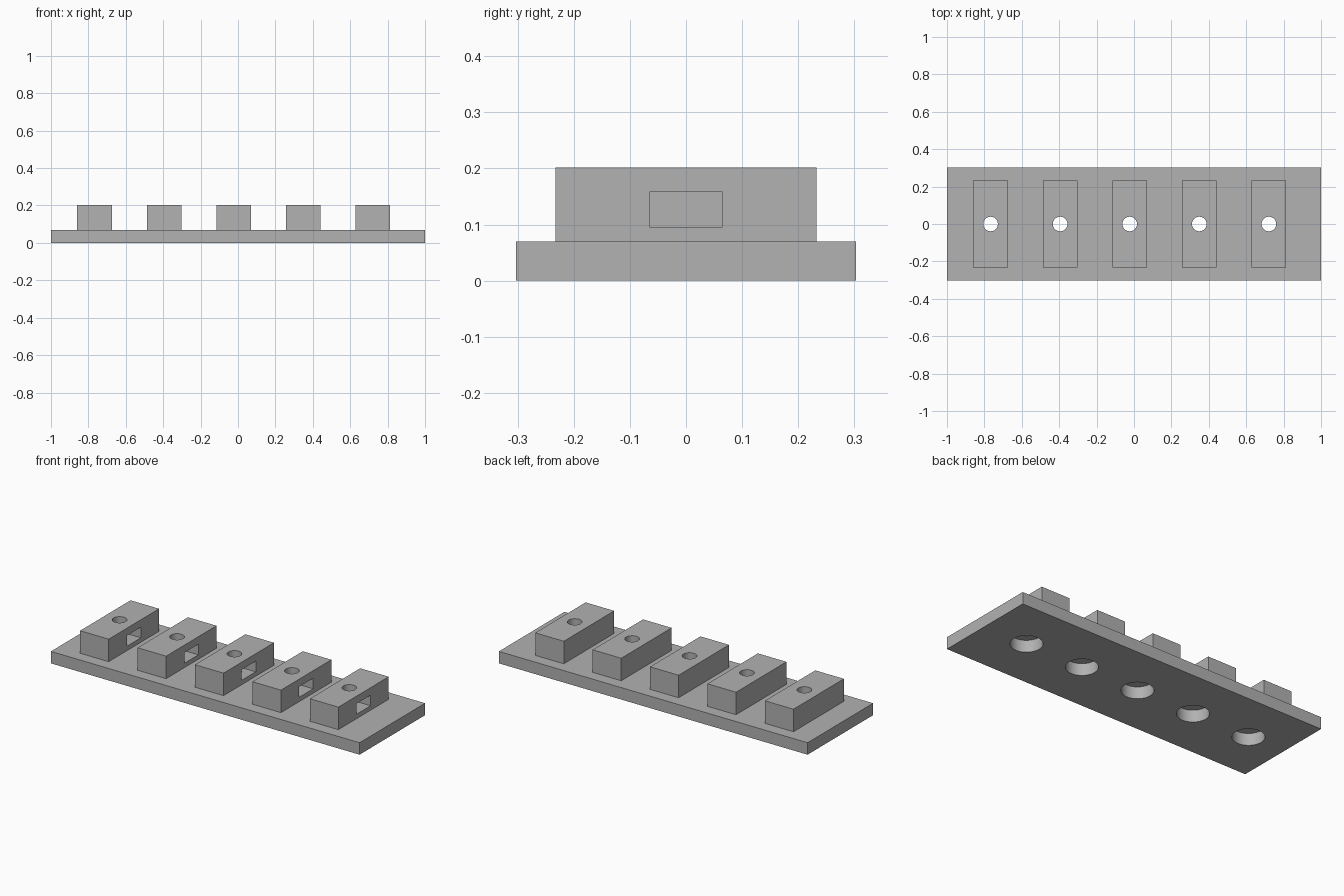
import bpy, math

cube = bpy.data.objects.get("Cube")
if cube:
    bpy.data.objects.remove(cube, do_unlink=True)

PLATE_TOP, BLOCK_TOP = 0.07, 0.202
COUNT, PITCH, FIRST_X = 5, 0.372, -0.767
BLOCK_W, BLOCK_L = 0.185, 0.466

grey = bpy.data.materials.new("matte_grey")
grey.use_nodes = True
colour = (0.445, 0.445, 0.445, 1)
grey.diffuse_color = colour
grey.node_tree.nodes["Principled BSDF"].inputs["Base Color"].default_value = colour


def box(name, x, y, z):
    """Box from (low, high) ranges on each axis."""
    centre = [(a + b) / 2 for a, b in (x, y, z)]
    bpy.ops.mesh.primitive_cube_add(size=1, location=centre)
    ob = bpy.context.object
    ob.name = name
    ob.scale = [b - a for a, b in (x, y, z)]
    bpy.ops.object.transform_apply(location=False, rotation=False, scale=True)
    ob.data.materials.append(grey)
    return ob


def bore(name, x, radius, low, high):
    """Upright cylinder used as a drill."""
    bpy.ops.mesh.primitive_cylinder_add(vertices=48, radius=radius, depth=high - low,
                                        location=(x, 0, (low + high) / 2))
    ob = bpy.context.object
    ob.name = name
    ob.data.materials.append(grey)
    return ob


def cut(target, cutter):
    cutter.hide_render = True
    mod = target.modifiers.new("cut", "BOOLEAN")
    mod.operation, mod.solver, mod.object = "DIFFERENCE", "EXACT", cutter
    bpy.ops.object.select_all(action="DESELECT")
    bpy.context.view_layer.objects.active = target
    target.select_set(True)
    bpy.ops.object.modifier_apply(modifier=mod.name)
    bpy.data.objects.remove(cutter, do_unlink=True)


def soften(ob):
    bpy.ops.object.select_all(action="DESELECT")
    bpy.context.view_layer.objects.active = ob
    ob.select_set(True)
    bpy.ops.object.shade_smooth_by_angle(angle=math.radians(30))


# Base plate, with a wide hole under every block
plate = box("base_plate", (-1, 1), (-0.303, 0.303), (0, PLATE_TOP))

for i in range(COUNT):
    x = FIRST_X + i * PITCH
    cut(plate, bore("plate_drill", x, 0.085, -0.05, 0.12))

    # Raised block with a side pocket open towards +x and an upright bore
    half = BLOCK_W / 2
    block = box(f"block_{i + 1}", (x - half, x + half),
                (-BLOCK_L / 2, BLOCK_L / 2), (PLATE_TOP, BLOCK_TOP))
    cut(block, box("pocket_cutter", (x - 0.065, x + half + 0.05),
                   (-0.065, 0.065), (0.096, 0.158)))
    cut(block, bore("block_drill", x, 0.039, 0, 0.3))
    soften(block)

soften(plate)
§
Problem to work on> Wherever a line of the data holds "name", copy that line.

Answer to this problem>
def box(name, x, y, z):
    ob.name = name
def bore(name, x, radius, low, high):
    ob.name = name
    bpy.ops.object.modifier_apply(modifier=mod.name)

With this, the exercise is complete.